It’s so nice to make something without worrying about losing something irreversible along the way.
Every time I write, I never hit the delete button. One of my biggest fears is deleting a line only to realize months later “oh my god that line was perfect and I can never recreate it.”
Every single sentence is saved in a messy chunk at the end of the scene I call the ‘later’ space. I never know if I’m going to need it in the future, and that eats at me. There have been many many times when I’ve stopped in a dead halt and spent hours searching through a document, trying to find that one little line I moved to the later space. Half of the time, when I finally find it, I realize it wasn’t as good as I thought it was and could have easily written something better. The other half, I yell at Past Stefani forever putting such a beautiful line in the later space.
What an idiot, that girl.
Maybe that’s why I find some peace each time I go to crochet the same ball of yarn over and over. It reverts back to its original state each time with no loss to worry about.
Now that I’ve finally found a hobby that has nothing to do with words, I feel like I might have discovered what normal, non-writer people feel like and wonder if that feeling will ever grow.
Then again, I also saved a pattern for a crochet hat. One that matches the description I give a new character in Liminal Boy.
Because, of course, I would.
A Spoonful of Non-Refined Sugar
If you’ve read the Moonlight Herders, you’re probably a little miffed at me. The number one feedback I’ve gotten about that book is how much it made people hungry. I really enjoyed writing those little scenes focusing on Hattie’s skills as a baker. All of her creations were things I either made or failed at making.
Confession: I really wanted to be a baker when I was younger. Writing was always my main passion, but I was a soberingly realistic youth. For a time, I assumed I could make a living much more easily as a baker than I could as a writer.
The only problem…. I’m actually a terrible baker.
(There may be a day that lives in infamy in my house. A day known as “Stefani set a skillet on fire and we had to leave the windows open for six hours until the smoke cleared.” The skillet didn’t survive.)
Most of the time, the things I made are edible. There have only been a few occasions I’ve had to completely throw the end result out. Ninety-nine percent of the time, however, my stuff looks like something a small child made. There’s more icing on the plate than on the cake. Something may turn out slightly charred.
The last cake I tried to make was a total failure. The marshmallow filling expanded like a hot air balloon. One minute it was in the middle of two layers of gluten-free chocolate cake. The next it was on the floor, on my shoes, the cat…
Maybe this happens because I’m overly enthusiastic about cooking. Go big or go home. I don’t want to make a little side dish. I don’t want to make scrambled eggs. If I’m going to cook something, it’s going to be a twenty-five-pound turkey wrapped in smoked bacon.

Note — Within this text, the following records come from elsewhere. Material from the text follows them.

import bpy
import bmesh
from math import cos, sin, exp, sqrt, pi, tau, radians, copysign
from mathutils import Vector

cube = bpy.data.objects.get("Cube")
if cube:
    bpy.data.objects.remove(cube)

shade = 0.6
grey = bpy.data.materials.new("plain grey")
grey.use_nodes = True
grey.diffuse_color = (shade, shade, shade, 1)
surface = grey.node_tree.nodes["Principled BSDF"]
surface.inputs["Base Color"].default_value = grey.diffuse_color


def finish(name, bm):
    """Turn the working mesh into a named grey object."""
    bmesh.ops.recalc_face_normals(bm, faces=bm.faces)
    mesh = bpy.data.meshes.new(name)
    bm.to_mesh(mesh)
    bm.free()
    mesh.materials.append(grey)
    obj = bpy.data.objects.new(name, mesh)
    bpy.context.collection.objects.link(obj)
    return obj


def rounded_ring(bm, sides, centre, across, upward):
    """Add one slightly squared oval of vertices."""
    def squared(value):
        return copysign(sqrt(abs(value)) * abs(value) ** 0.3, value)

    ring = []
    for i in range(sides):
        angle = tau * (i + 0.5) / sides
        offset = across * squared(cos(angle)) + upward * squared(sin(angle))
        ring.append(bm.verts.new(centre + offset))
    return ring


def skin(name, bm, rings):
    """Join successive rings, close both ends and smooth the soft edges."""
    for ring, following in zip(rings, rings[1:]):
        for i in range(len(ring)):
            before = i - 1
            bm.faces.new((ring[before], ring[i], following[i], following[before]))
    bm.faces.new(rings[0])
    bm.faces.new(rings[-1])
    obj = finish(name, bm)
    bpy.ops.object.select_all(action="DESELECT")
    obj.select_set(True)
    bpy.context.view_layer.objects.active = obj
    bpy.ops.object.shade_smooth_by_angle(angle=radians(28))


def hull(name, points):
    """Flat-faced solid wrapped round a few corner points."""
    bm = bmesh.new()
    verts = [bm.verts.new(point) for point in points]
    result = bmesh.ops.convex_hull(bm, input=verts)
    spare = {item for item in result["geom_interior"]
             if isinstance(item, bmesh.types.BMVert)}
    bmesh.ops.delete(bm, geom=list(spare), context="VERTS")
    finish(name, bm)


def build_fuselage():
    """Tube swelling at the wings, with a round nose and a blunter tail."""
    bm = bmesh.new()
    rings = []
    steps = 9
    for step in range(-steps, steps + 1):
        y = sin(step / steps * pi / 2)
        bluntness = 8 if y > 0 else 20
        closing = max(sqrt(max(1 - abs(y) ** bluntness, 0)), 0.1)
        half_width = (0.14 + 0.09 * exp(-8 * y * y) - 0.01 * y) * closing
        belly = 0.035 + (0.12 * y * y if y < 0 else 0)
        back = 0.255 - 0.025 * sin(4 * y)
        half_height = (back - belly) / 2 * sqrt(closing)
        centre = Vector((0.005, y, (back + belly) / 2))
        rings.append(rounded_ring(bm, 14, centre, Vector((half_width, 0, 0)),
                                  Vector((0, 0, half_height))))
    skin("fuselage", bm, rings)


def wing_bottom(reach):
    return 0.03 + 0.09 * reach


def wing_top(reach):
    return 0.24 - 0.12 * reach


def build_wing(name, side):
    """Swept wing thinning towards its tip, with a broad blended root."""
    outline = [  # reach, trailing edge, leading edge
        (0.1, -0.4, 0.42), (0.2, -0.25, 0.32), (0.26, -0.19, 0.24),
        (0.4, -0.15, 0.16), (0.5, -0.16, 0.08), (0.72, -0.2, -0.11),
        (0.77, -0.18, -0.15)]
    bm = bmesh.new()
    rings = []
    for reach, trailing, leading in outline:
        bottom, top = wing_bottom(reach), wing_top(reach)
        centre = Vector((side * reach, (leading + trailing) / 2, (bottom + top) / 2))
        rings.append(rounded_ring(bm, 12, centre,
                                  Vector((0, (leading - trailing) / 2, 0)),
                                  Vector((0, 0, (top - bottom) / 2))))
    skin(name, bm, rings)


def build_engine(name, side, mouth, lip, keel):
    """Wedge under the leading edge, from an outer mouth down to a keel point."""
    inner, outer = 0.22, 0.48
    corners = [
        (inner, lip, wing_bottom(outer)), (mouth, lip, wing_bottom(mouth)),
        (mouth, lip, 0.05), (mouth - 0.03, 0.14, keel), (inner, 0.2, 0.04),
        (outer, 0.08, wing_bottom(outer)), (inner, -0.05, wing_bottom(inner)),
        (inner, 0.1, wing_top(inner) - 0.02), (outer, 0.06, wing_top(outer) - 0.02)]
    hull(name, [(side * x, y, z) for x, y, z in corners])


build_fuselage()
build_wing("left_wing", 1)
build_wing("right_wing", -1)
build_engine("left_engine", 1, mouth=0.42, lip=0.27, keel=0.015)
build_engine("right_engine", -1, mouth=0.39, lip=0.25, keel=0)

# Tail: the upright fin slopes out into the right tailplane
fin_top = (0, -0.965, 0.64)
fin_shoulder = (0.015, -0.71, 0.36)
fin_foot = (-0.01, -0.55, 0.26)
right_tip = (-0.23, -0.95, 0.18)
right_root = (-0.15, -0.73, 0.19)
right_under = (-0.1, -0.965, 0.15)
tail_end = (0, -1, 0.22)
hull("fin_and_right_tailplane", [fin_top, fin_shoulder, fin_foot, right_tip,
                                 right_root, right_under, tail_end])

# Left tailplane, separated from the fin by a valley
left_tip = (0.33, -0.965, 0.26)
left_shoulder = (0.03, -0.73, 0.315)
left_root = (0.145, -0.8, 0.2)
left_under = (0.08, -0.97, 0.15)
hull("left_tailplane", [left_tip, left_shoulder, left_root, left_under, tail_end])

Or a dozen cupcakes with homemade buttercream frosting.
The past few years, I blamed all my failures on food allergies. When I started baking as a teen, I wasn’t aware of all my food triggers. I made the best homemade bread. The BEST. Ask anyone. It was in high demand. Then when I started using gluten-free soy-free stuff and substituting refined sugar with natural sugars, everything started to fall apart.
It was only recently I decided that failing at new recipes was better than eating the same stuff over and over.
Of course, disasters still happen. Stay tuned to my Instagram Stories where I’m sure to post my failure of a fancy birthday cake in a couple of weeks.
In my attempts to find non-writing hobbies, all I’ve managed to do is find ways to bring words into play. Maybe that’s why I enjoy writing so much. It’s an excuse to try new things so I can, later on, use the experience in my stories. Not that I’ve ever dabbled in human cloning, of course. Just cupcakes.